Assistance dogs are highly trained to make sure they are always under control and will not be a nuisance to anyone. For example, they will not jump up and will lie down at their owner’s feet if the owner sits down to
eat. Disabled people who are partnered with assistance dogs may also receive expert training to ensure that they can handle their dogs.
Is it appropriate to have assistance dogs in the dining room/restaurant?
Assistance dogs are highly trained, have regular veterinary treatments and are tested on a regular basis to make sure they don’t present a health risk. The Chartered Institute of Environmental Health has determined that they are unlikely to present a risk to hygiene and should be allowed access to restaurants, cafes, hotels, food shops and other food premises.
I cook, prepare and serve my guests breakfast in our farmhouse kitchen, should assistance dogs be allowed?
European Regulation (EC) No 852/2004 on the hygiene of foodstuffs states that a food business operator must ensure adequate procedures are in place to prevent domestic animals from having access to places where food is prepared, handled or stored. However, in special cases access may be provided, for example to assistance dogs. Procedures should be in place to prevent such access from resulting in contamination.
Am I allowed to refuse a booking from someone with an assistance dog, if I already have a booking for that date from an individual with a dog allergy?
Refusing to allow access to people with assistance dogs because other people ‘might’ be allergic to dogs is likely to be unlawful disability discrimination. This is because the Equality Act 2010 states that service providers must make reasonable adjustments to policies for disabled people. This includes amending ‘no dogs’ and ‘no pets’ policies to allow access for assistance dogs when it is reasonable to do so.
If there is an identifiable person with an allergy to dogs then employers and service providers should take reasonable steps to ensure that person has minimal or no contact with dogs; reasonable steps are unlikely to include banning all assistance dogs.
We run a pet-free property, and I have an existing booking from a guest who is highly allergic to dogs. Who bears the cost if they cancel their booking because the assistance dog will be there?
Assistance dogs are not pets and service providers would be expected to make an exception to a ‘no pets’ policy for them. It is unlawful for service providers to pass on the cost of a reasonable adjustment to the disabled person. If another guest cancelled their booking because an assistance dog would be on the premises, you could not lawfully pass any resulting cost onto the disabled person, or anyone else accompanying them.
My husband and I run a two-bedroom B&B and I have an allergy to dogs meaning we don’t accept any dogs. Is this OK?
There is no exception in the Equality Act 2010 to cover this situation. In these circumstances, a service provider should carefully assess all possible means of accommodating a disabled person. This would include adjusting your duties to minimise or avoid contact with the assistance dog. Any additional costs of the adjustment, such as hiring extra staff or additional cleaning, should not be passed on to the disabled person.

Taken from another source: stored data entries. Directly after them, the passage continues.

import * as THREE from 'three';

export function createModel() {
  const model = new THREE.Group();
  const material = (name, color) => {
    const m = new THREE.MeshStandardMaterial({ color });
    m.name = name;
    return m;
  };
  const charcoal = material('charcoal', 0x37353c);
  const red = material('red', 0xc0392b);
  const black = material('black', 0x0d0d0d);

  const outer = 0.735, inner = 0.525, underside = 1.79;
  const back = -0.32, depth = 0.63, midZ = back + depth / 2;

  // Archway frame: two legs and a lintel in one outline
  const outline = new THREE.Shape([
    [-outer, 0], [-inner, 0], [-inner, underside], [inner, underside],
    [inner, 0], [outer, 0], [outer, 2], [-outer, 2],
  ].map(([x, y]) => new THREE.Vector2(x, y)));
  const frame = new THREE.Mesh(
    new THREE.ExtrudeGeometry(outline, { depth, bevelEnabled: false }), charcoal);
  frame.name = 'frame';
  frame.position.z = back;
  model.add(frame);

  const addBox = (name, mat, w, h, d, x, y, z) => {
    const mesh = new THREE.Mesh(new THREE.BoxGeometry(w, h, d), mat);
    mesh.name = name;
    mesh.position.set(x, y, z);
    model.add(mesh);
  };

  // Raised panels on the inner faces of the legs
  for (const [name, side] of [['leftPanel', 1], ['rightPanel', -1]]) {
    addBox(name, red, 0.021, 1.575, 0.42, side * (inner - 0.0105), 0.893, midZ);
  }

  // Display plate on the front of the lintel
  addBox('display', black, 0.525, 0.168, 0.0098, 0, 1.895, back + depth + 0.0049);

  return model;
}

I have a pet dog/cat on the premises and do not, therefore, think our B&B is suitable for guests to bring their own dog, even an assistance one. Is this OK?

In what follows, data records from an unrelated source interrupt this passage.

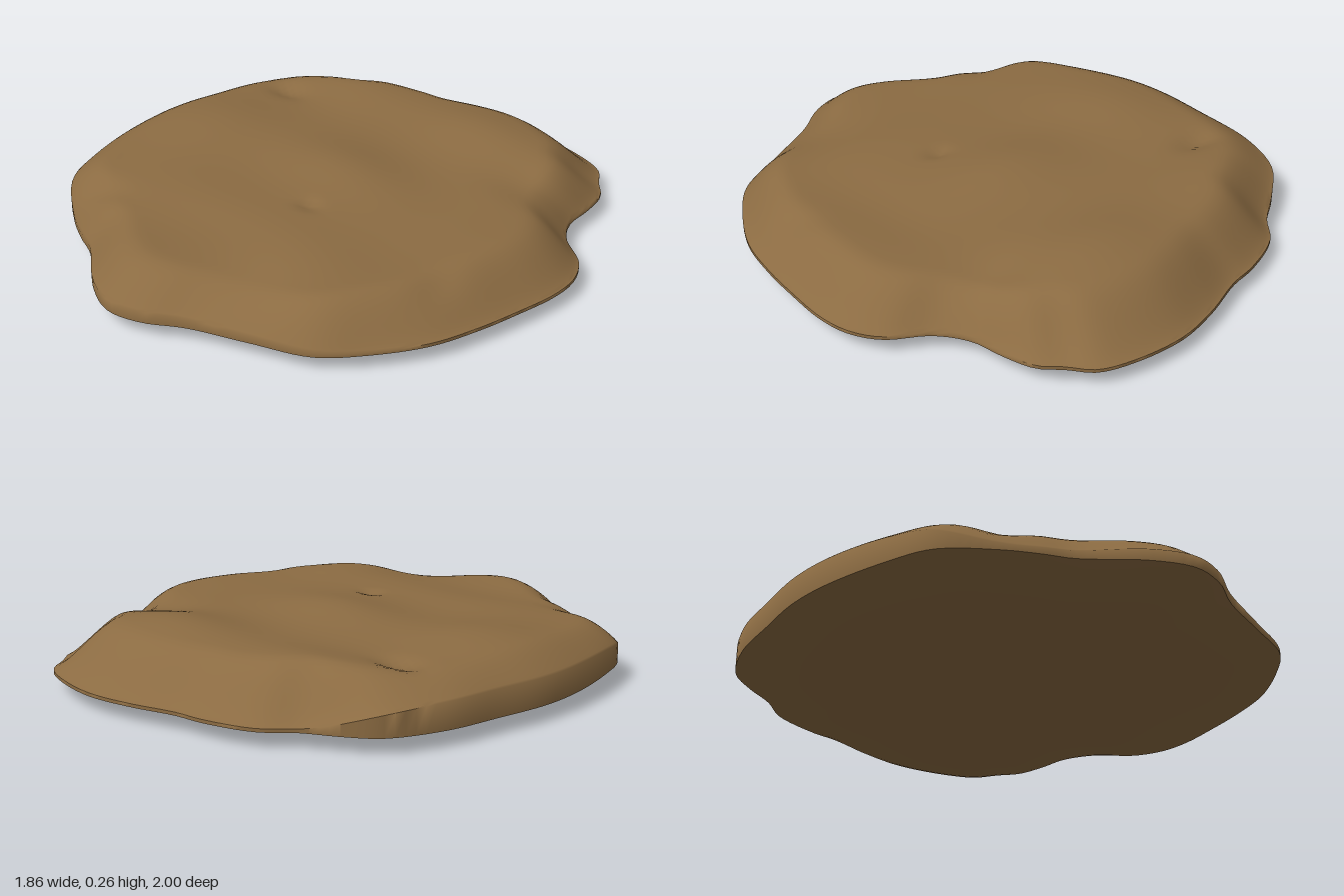
import * as THREE from 'three';
import { toCreasedNormals } from 'three/addons/utils/BufferGeometryUtils.js';

const { smoothstep, lerp } = THREE.MathUtils;

// Outline of the slab seen from above, as x, z pairs
const OUTLINE = [
  [0.18, -1], [0.38, -0.97], [0.5, -0.92], [0.56, -0.84], [0.62, -0.77], [0.65, -0.65], [0.665, -0.53],
  [0.73, -0.42], [0.86, -0.32], [0.915, -0.22], [0.93, -0.1], [0.91, 0.08], [0.88, 0.25], [0.83, 0.42],
  [0.72, 0.6], [0.61, 0.72], [0.41, 0.805], [0.2, 0.89], [0.07, 0.97], [-0.06, 1], [-0.2, 0.95],
  [-0.4, 0.81], [-0.5, 0.77], [-0.62, 0.71], [-0.78, 0.59], [-0.85, 0.43], [-0.915, 0.18], [-0.93, 0],
  [-0.91, -0.2], [-0.88, -0.42], [-0.8, -0.61], [-0.7, -0.69], [-0.58, -0.76], [-0.48, -0.85],
  [-0.3, -0.91], [-0.18, -0.925], [0, -0.975],
];

// Soft swells and dents of the top: x, z, height, x radius, z radius
const BUMPS = [
  [0.15, -0.62, 0.05, 0.32, 0.2], [-0.5, -0.6, 0.032, 0.3, 0.18], [0, -0.04, 0.038, 0.3, 0.18],
  [-0.62, 0, 0.034, 0.24, 0.3], [0.33, 0.76, -0.04, 0.2, 0.18], [-0.3, 0.65, -0.012, 0.4, 0.2],
  [0.1, 0.42, 0.01, 0.4, 0.14], [0.57, -0.45, -0.03, 0.2, 0.13], [0.5, 0.1, -0.012, 0.15, 0.4],
  [-0.64, -0.38, -0.025, 0.09, 0.05], [0.1, 0.23, -0.016, 0.05, 0.03], [0.52, -0.8, -0.02, 0.06, 0.12],
  [0.74, 0.28, -0.015, 0.06, 0.1], [-0.57, 0.64, -0.025, 0.12, 0.06],
];

function topHeight(x, z) {
  let y = 0.214 + 0.004 * Math.sin(7 * x + 3 * z) * Math.sin(8 * z - 2 * x);
  for (const [cx, cz, h, rx, rz] of BUMPS) {
    y += h * Math.exp(-(((x - cx) / rx) ** 2) - ((z - cz) / rz) ** 2);
  }
  return y;
}

// Nearly flat base, bowed across x, that turns up at the outline
function underside(x, z, s) {
  const base = 0.009 + 0.035 * x * x + 0.006 * Math.sin(5 * x + 3) * Math.cos(5 * z);
  return lerp(base, 0.062, s ** 8);
}

// How blunt (-x side), pointed (front) or sloping (+x side and back) the rim is
const blunt = (x) => smoothstep(-x, 0.55, 0.93);
const tip = (z) => smoothstep(z, 0.6, 1);
const slope = (x, z) => Math.max(smoothstep(x, 0.5, 0.93), smoothstep(-z, 0.2, 0.9));

function slabGeometry() {
  const curve = new THREE.CatmullRomCurve3(OUTLINE.map(([x, z]) => new THREE.Vector3(x, 0, z)), true);
  const n = 180;
  const edge = curve.getSpacedPoints(n).slice(0, n);
  const under = [0.15, 0.3, 0.45, 0.6, 0.7, 0.77, 0.83, 0.88, 0.92, 0.96, 1];
  const over = [1, 0.993, 0.983, 0.97, 0.955, 0.935, 0.91, 0.885, 0.86, 0.835, 0.81];
  for (let s = 0.78; s > 0.02; s -= 0.03) over.push(s);

  const pos = [0, underside(0, 0, 0), 0];
  for (const s of under) {
    for (const p of edge) pos.push(p.x * s, underside(p.x * s, p.z * s, s), p.z * s);
  }
  for (const s of over) {
    for (const p of edge) {
      const x = p.x * s, z = p.z * s;
      const rim = 0.074 + 0.085 * blunt(p.x) + 0.03 * tip(p.z);
      const width = 0.15 + 0.05 * tip(p.z) + 0.08 * slope(p.x, p.z);
      const power = 0.9 + 0.25 * tip(p.z) + 0.45 * slope(p.x, p.z);
      const f = Math.sin(Math.min(1, (1 - s) / width) * Math.PI / 2) ** power;
      pos.push(x, lerp(rim, topHeight(x, z), f), z);
    }
  }
  pos.push(0, topHeight(0, 0), 0);

  // Join the rings, then close both centres
  const index = [];
  const rings = under.length + over.length;
  const last = 1 + rings * n;
  for (let i = 0; i < n; i++) {
    const k = (i + 1) % n;
    index.push(0, 1 + i, 1 + k);
    for (let j = 0; j < rings - 1; j++) {
      const a = 1 + j * n + i, b = 1 + j * n + k;
      index.push(a, a + n, b, b, a + n, b + n);
    }
    index.push(last - n + i, last, last - n + k);
  }
  const g = new THREE.BufferGeometry();
  g.setAttribute('position', new THREE.Float32BufferAttribute(pos, 3));
  g.setIndex(index);
  return toCreasedNormals(g, 1.1);
}

export function createModel() {
  const group = new THREE.Group();
  group.name = 'flatStone';
  const brown = new THREE.MeshStandardMaterial({ color: 0x8b6b42 });
  brown.name = 'earth brown';
  const slab = new THREE.Mesh(slabGeometry(), brown);
  slab.name = 'stoneSlab';
  group.add(slab);

  // Rest on the ground, centred
  const box = new THREE.Box3().setFromObject(slab);
  const c = box.getCenter(new THREE.Vector3());
  slab.position.set(-c.x, -box.min.y, -c.z);
  return group;
}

Refusing service to an assistance dog owner in these circumstances is likely to constitute unlawful disability discrimination. It is unlikely to be reasonable or justifiable to refuse access to a disabled person because of inconvenience caused to the service providers or to their pets.

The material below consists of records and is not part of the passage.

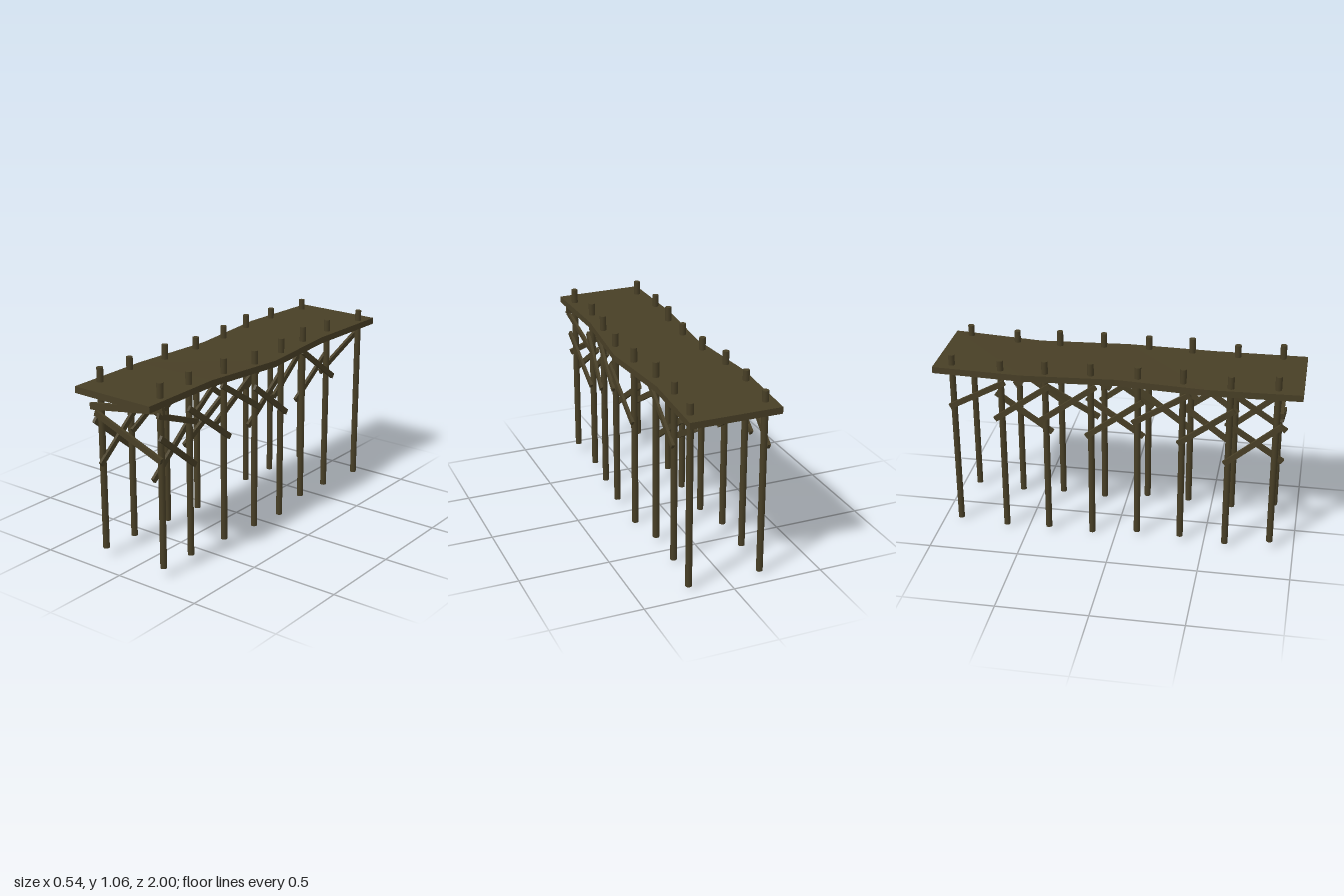
import * as THREE from 'three';

const wood = new THREE.MeshStandardMaterial({ color: 0x483f26 });
wood.name = 'dark wood';

const POST_R = 0.018;
// pile rows from front to back: z, right x, left x, bottom y, top y
const ROWS = [
  [0.867, -0.21, 0.19, 0.055, 1.065],
  [0.62, -0.23, 0.17, 0.03, 1.055],
  [0.365, -0.205, 0.195, 0.035, 1.065],
  [0.12, -0.19, 0.215, 0.03, 1.05],
  [-0.135, -0.195, 0.205, 0.005, 1.055],
  [-0.38, -0.22, 0.18, 0.03, 1.06],
  [-0.625, -0.22, 0.18, 0.02, 1.045],
  [-0.903, -0.19, 0.215, 0.02, 1.045],
];
// deck stations: z, right edge x, left edge x, right top y, left top y
const DECK = [
  [1, -0.26, 0.235, 0.988, 0.985],
  [0.5, -0.27, 0.225, 0.985, 0.985],
  [0, -0.23, 0.267, 0.985, 0.972],
  [-0.5, -0.27, 0.225, 0.988, 0.975],
  [-1, -0.24, 0.26, 0.985, 0.985],
];
// braces per bay: falling toward the back, then rising: front z, front y, back z, back y
const FALLING = [
  [0.90, 0.785, 0.60, 0.545], [0.645, 0.866, 0.345, 0.63],
  [0.405, 0.93, 0.095, 0.725], [0.15, 0.855, -0.16, 0.625],
  [-0.105, 0.925, -0.41, 0.71], [-0.35, 0.925, -0.66, 0.70],
  [-0.60, 0.925, -0.92, 0.74],
];
const RISING = [
  [0.91, 0.55, 0.60, 0.77], [0.635, 0.65, 0.36, 0.84],
  [0.40, 0.71, 0.095, 0.925], [0.15, 0.625, -0.16, 0.84],
  [-0.095, 0.725, -0.41, 0.92], [-0.35, 0.625, -0.66, 0.84],
  [-0.60, 0.73, -0.93, 0.915],
];

// rectangular plank between two points; flat faces the given normal
function plank(name, a, b, normal, width, thick) {
  const dir = b.clone().sub(a);
  const len = dir.length();
  dir.normalize();
  const up = new THREE.Vector3().crossVectors(dir, normal).normalize();
  const n = new THREE.Vector3().crossVectors(up, dir);
  const mesh = new THREE.Mesh(new THREE.BoxGeometry(thick, width, len), wood);
  mesh.name = name;
  mesh.quaternion.setFromRotationMatrix(new THREE.Matrix4().makeBasis(n, up, dir));
  mesh.position.copy(a).add(b).multiplyScalar(0.5);
  return mesh;
}

// winding slab lofted through the deck stations
function deckGeometry() {
  const t = 0.036, tri = [];
  const rings = DECK.map(([z, x0, x1, y0, y1]) => [
    [x0, y0, z], [x1, y1, z], [x1, y1 - t, z], [x0, y0 - t, z],
  ]);
  const quad = (a, b, c, d) => tri.push(...a, ...b, ...c, ...a, ...c, ...d);
  for (let i = 0; i < rings.length - 1; i++) {
    const f = rings[i], k = rings[i + 1];
    for (let j = 0; j < 4; j++) {
      const m = (j + 1) % 4;
      quad(f[j], f[m], k[m], k[j]);
    }
  }
  const f = rings[0], k = rings[rings.length - 1];
  quad(f[3], f[2], f[1], f[0]);
  quad(k[0], k[1], k[2], k[3]);
  const g = new THREE.BufferGeometry();
  g.setAttribute('position', new THREE.Float32BufferAttribute(tri, 3));
  g.computeVertexNormals();
  return g;
}

export function createModel() {
  const model = new THREE.Group();
  model.name = 'pier';

  const deck = new THREE.Mesh(deckGeometry(), wood);
  deck.name = 'deck';
  model.add(deck);

  // piles
  const piles = new THREE.Group();
  piles.name = 'piles';
  for (const [z, xr, xl, y0, y1] of ROWS) {
    for (const x of [xr, xl]) {
      const pile = new THREE.Mesh(new THREE.CylinderGeometry(POST_R, POST_R, y1 - y0, 10), wood);
      pile.name = 'pile';
      pile.position.set(x, (y0 + y1) / 2, z);
      piles.add(pile);
    }
  }
  model.add(piles);

  // side braces: falling ones outside the piles, rising ones inside
  const braces = new THREE.Group();
  braces.name = 'sideBraces';
  const sideNormal = new THREE.Vector3(1, 0, 0);
  const addBrace = (bay, col, offset, [z0, y0, z1, y1]) => {
    const p = ROWS[bay], q = ROWS[bay + 1];
    const xAt = (z) => p[col] + (q[col] - p[col]) * (z - p[0]) / (q[0] - p[0]) + offset;
    braces.add(plank('sideBrace',
      new THREE.Vector3(xAt(z0), y0, z0), new THREE.Vector3(xAt(z1), y1, z1),
      sideNormal, 0.03, 0.016));
  };
  for (let bay = 0; bay < 7; bay++) {
    for (const [col, side] of [[1, -1], [2, 1]]) {
      const off = side * (POST_R + 0.004);
      if (side < 0 || (bay !== 4 && bay !== 6)) addBrace(bay, col, off, FALLING[bay]);
      if (side > 0 || bay !== 6) addBrace(bay, col, -off, RISING[bay]);
    }
  }
  addBrace(0, 2, POST_R + 0.006, [0.92, 0.91, 0.59, 0.78]);
  model.add(braces);

  // cross braces on the front pair of piles
  const frontNormal = new THREE.Vector3(0, 0, 1);
  const zf = ROWS[0][0] + POST_R + 0.01;
  model.add(
    plank('frontBrace', new THREE.Vector3(-0.255, 0.855, zf), new THREE.Vector3(0.235, 0.932, zf), frontNormal, 0.036, 0.018),
    plank('frontBrace', new THREE.Vector3(-0.225, 0.825, zf), new THREE.Vector3(0.215, 0.66, zf), frontNormal, 0.032, 0.018),
  );
  return model;
}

How do I tell people I am open for assistance dogs?
It is good practice to make it known that assistance dogs are welcome in your access statement but it is not a legal requirement to do so. A short statement such as ‘we have a no pets policy except for assistance dogs’ or ‘assistance dogs welcome’ would be sufficient. Make sure all relevant staff are made aware that they must allow access to assistance dogs. Most customers will assume that this is the case. Consider displaying a small sign or sticker on the door or wall at entrances showing that assistance dogs are accepted.